Van der Horst and Maree (2014) has furthermore shown that there is a natural decline in sperm quality in monogamous species and also largely relates to humans. This is an adaptation to a decrease in sperm competition. Just consider for a moment that in humans and gorillas sperm quality is poor when compared to the promiscuous species such as chimpanzees (in chimpanzees and also in monkeys the average sperm concentration may be 5 to 10 fold that of humans and percentage sperm motility considerably higher).
Finally, it is evident that due to chemical pollution (plastics) and environmental estrogens, and life style overall fertility will possibly be severely affected. Of course this needs our serious attention but I beg to relate a decline in sperm numbers for Homo sapiens as dooms day is just not credible. It is surely multi-factorial.
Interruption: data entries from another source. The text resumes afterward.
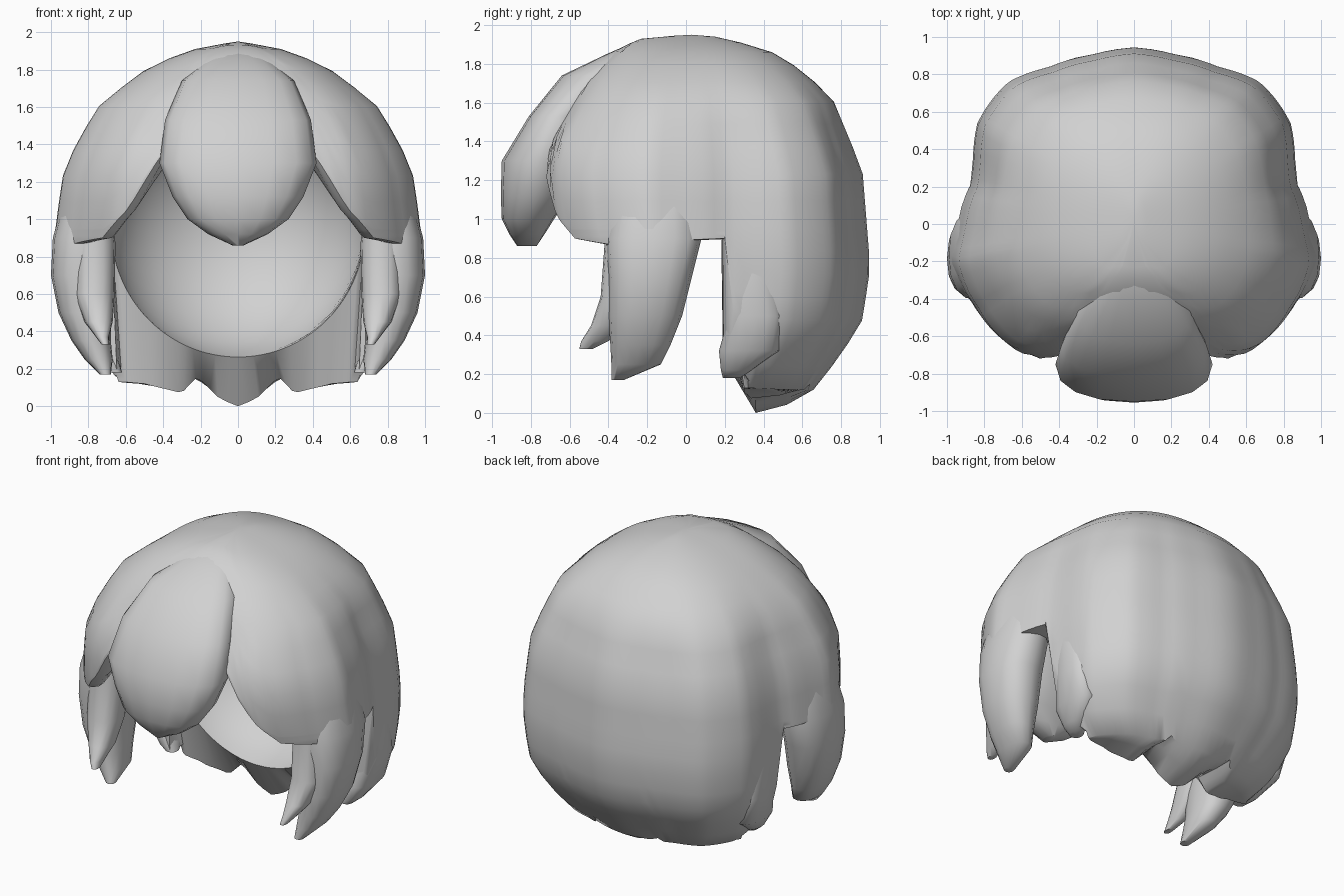
import bpy, bmesh, math

if "Cube" in bpy.data.objects:
    bpy.data.objects.remove(bpy.data.objects["Cube"])

grey = bpy.data.materials.new("hair_grey")
grey.diffuse_color = (0.64, 0.64, 0.64, 1)
grey.use_nodes = True
grey.node_tree.nodes["Principled BSDF"].inputs["Base Color"].default_value = grey.diffuse_color


def lerp(table, v):
    """Linear interpolation in a list of (key, value) pairs with rising keys."""
    if v <= table[0][0]:
        return table[0][1]
    for (k0, v0), (k1, v1) in zip(table, table[1:]):
        if v <= k1:
            return v0 + (v1 - v0) * (v - k0) / (k1 - k0)
    return table[-1][1]


def finish(name, bm):
    bmesh.ops.recalc_face_normals(bm, faces=bm.faces)
    mesh = bpy.data.meshes.new(name)
    bm.to_mesh(mesh)
    bm.free()
    mesh.materials.append(grey)
    ob = bpy.data.objects.new(name, mesh)
    bpy.context.collection.objects.link(ob)
    bpy.ops.object.select_all(action='DESELECT')
    ob.select_set(True)
    bpy.context.view_layer.objects.active = ob
    bpy.ops.object.shade_smooth_by_angle(angle=math.radians(50))
    return ob


def bridge(bm, a, b):
    n = len(a)
    for i in range(n):
        bm.faces.new((a[i], a[(i + 1) % n], b[(i + 1) % n], b[i]))


# Half extents of the hair mass by height: side, back and front
SIDE = [(0, .5), (.05, .6), (.15, .72), (.3, .85), (.5, .93), (.75, .95), (.9, .95), (1.22, .91),
        (1.4, .84), (1.6, .74), (1.74, .58), (1.83, .45), (1.92, .2), (1.95, 0)]
BACK = [(0, .35), (.03, .5), (.11, .65), (.3, .8), (.48, .91), (.75, .95), (1.25, .91),
        (1.61, .76), (1.76, .61), (1.88, .41), (1.94, .15), (1.95, 0)]
FRONT = [(.87, .68), (1.0, .73), (1.22, .76), (1.4, .72), (1.7, .55), (1.88, .35), (1.93, .23), (1.95, 0)]
# Lower hair edge and outward swell by angle (0 = front, 180 = back)
EDGE = [(0, 1.4), (22, 1.38), (25, 1.25), (32, 1.05), (42, .9), (60, .87), (99, .9), (102, .2),
        (106, .19), (112, .2), (116, .13), (135, .12), (150, .09), (158, .07), (165, .15),
        (168, .13), (174, .05), (180, 0)]
SWELL = [(0, .97), (20, 1.02), (35, 1.06), (60, 1.03), (80, 1.05), (92, .98), (100, .93),
         (107, .94), (120, .99), (140, 1.0), (155, .96), (170, .97), (180, 1)]


def direction(deg):
    """Unit point of the rounded-square outline."""
    s, c = math.sin(math.radians(deg)), math.cos(math.radians(deg))
    return math.copysign(abs(s) ** .8, s), -math.copysign(abs(c) ** .8, c)


def surface(deg, z):
    """Point on the outer hair at a given angle and height."""
    fade = min(1, max(0, (1.8 - z) / .4))
    swell = 1 + (lerp(SWELL, min(deg, 360 - deg)) - 1) * fade
    u, v = direction(deg)
    return u * lerp(SIDE, z) * swell, v * lerp(FRONT if v < 0 else BACK, z) * swell


def hollow(fold, edge, s):
    """Point on the round hollow, s running from its top (0) to its rim (1)."""
    if fold > 100:  # rear rim lies in an upright plane
        phi = math.radians(90) * min(1, (180 - fold) / 78)
        u, w = .985 * math.sin(phi), .19
        az = math.pi - math.atan2(u, w)
        end = math.pi - math.asin(min(1, math.hypot(u, w)))
    else:
        az = math.radians(fold)
        end = math.acos((edge + .02 - .95) / .7)
    t = end * s
    return (.69 * math.sin(t) * math.sin(az), .08 - .65 * math.sin(t) * math.cos(az),
            .95 + .7 * math.cos(t))


# Thick cap: outer hair that curls under to meet the rim of the hollow
bm = bmesh.new()
ROWS, UPPER = 18, 11
TOP = 1.95
outer = [[] for _ in range(ROWS + 2)]
inner = [[] for _ in range(ROWS)]
for deg in range(0, 360, 3):
    fold = min(deg, 360 - deg)
    mirror = 1 if deg <= 180 else -1
    edge = lerp(EDGE, fold)
    low = max(edge, .12)
    mid = max(.95, low + .03)
    for r in range(ROWS):
        if r < UPPER:
            z = TOP - (TOP - mid) * (1 - math.cos(math.pi / 2 * (r + 1) / UPPER))
        else:
            z = mid - (mid - low) * (r + 1 - UPPER) / (ROWS - UPPER)
        x, y = surface(deg, z)
        outer[r].append(bm.verts.new((x, y, z)))
    ex, ey = surface(deg, low)
    for r in range(ROWS):
        s = (r + 1) / ROWS
        hx, hy, hz = hollow(fold, edge, s)
        # thin the fringe towards its lower edge
        k = s ** 4 * min(1, max(0, (90 - fold) / 30))
        hx = mirror * hx
        inner[r].append(bm.verts.new((hx + (ex * .9 - hx) * k, hy + (ey * .9 - hy) * k, hz)))
    u, v = direction(deg)
    if fold > 100:
        y1 = max(v * .52, min(ey, .32))
        y2 = max(v * .36, min(ey, .3))
        outer[ROWS].append(bm.verts.new((u * .7, y1, low + (edge - low) * .65)))
        outer[ROWS + 1].append(bm.verts.new((u * .66, y2, edge)))
    else:
        outer[ROWS].append(bm.verts.new((ex * .97, ey * .97, low - .004)))
        outer[ROWS + 1].append(bm.verts.new((ex * .93, ey * .93, low)))
for skin, y, z in ((outer, .03, TOP), (inner, .08, 1.65)):
    tip = bm.verts.new((0, y, z))
    first = skin[0]
    for i in range(len(first)):
        bm.faces.new((tip, first[i], first[(i + 1) % len(first)]))
    for a, b in zip(skin, skin[1:]):
        bridge(bm, a, b)
bridge(bm, outer[-1], inner[-1])
finish("hair_cap", bm)


def lock(name, sections, mirror=1):
    """Closed strand lofted through oval sections (z, y0, y1, x0, x1)."""
    bm = bmesh.new()
    rings = []
    for z, y0, y1, x0, x1 in sections:
        ring = []
        for i in range(16):
            a = math.tau * i / 16
            c, s = math.cos(a), math.sin(a)
            u = math.copysign(abs(c) ** .85, c)
            v = math.copysign(abs(s) ** .85, s)
            ring.append(bm.verts.new((mirror * ((x0 + x1) / 2 + u * (x1 - x0) / 2),
                                      (y0 + y1) / 2 + v * (y1 - y0) / 2, z)))
        rings.append(ring)
    for a, b in zip(rings, rings[1:]):
        bridge(bm, a, b)
    bm.faces.new(rings[0])
    bm.faces.new(rings[-1])
    finish(name, bm)


# Broad rounded fringe in the middle of the forehead
lock("centre_fringe", [
    (1.92, -.25, -.15, -.06, .06), (1.85, -.41, -.2, -.17, .17), (1.74, -.64, -.3, -.3, .3),
    (1.53, -.81, -.5, -.39, .39), (1.3, -.95, -.55, -.42, .42), (1.12, -.955, -.6, -.35, .35),
    (1.0, -.95, -.68, -.27, .27), (.92, -.91, -.73, -.16, .16), (.86, -.87, -.77, -.03, .03)])

# Hanging strands on each side
for side, label in ((1, "right"), (-1, "left")):
    lock("side_lock_" + label, [
        (1.4, -.3, .0, .65, .8), (1.15, -.36, .05, .68, .92), (.9, -.41, .08, .67, .99),
        (.7, -.4, .03, .68, 1.0), (.5, -.4, -.02, .68, .96), (.35, -.39, -.08, .68, .89),
        (.25, -.385, -.13, .67, .82), (.17, -.385, -.32, .68, .74)], side)
    lock("front_lock_" + label, [
        (1.0, -.41, -.1, .67, .88), (.87, -.42, -.15, .655, .88), (.6, -.44, -.2, .66, .88),
        (.45, -.49, -.3, .67, .82), (.37, -.54, -.4, .69, .76), (.33, -.55, -.48, .69, .73)], side)
    lock("rear_lock_" + label, [
        (1.1, .22, .4, .7, .8), (.8, .21, .45, .72, .86), (.5, .22, .5, .7, .86),
        (.32, .17, .48, .66, .82), (.22, .18, .34, .63, .75), (.18, .19, .28, .62, .7)], side)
Males with declining fertility potential and decline in sperm concentration need to be convinced to first change their life style. I believe in the next couple of generations we may be multiplying as humans to reach sustainable levels for Mother Earth with sensible family planning and optimizing IVF. But please, the evidence of zero sperm in the next generation and even well beyond is by all good scientific arguments not reasonable!!! There is a much bigger chance that human males may disappear in 2 million years because of the disappearance of the Y chromosome than ever reaching zero sperm count.
Yippee……my good friend Charlie Brown will still have sperm in 2 million years!
Prof Gerhard van der Horst (PhD, PhD)
Emeritus Professor, Medical Bioscience, Univ Western Cape, Bellville
Extra-ordinary Professor, Physiology Medical School and Department
of Animal Science, Stellenbosch University
Halpern, D. 2018. https://www.gq.com/story/sperm-count-zero.
Van der Horst, G and Maree, L. 2014. Sperm form and function in the absence of sperm competition. Mol. Reprod. Dev. 81, 204–216. doi:10.1002/MRD.22277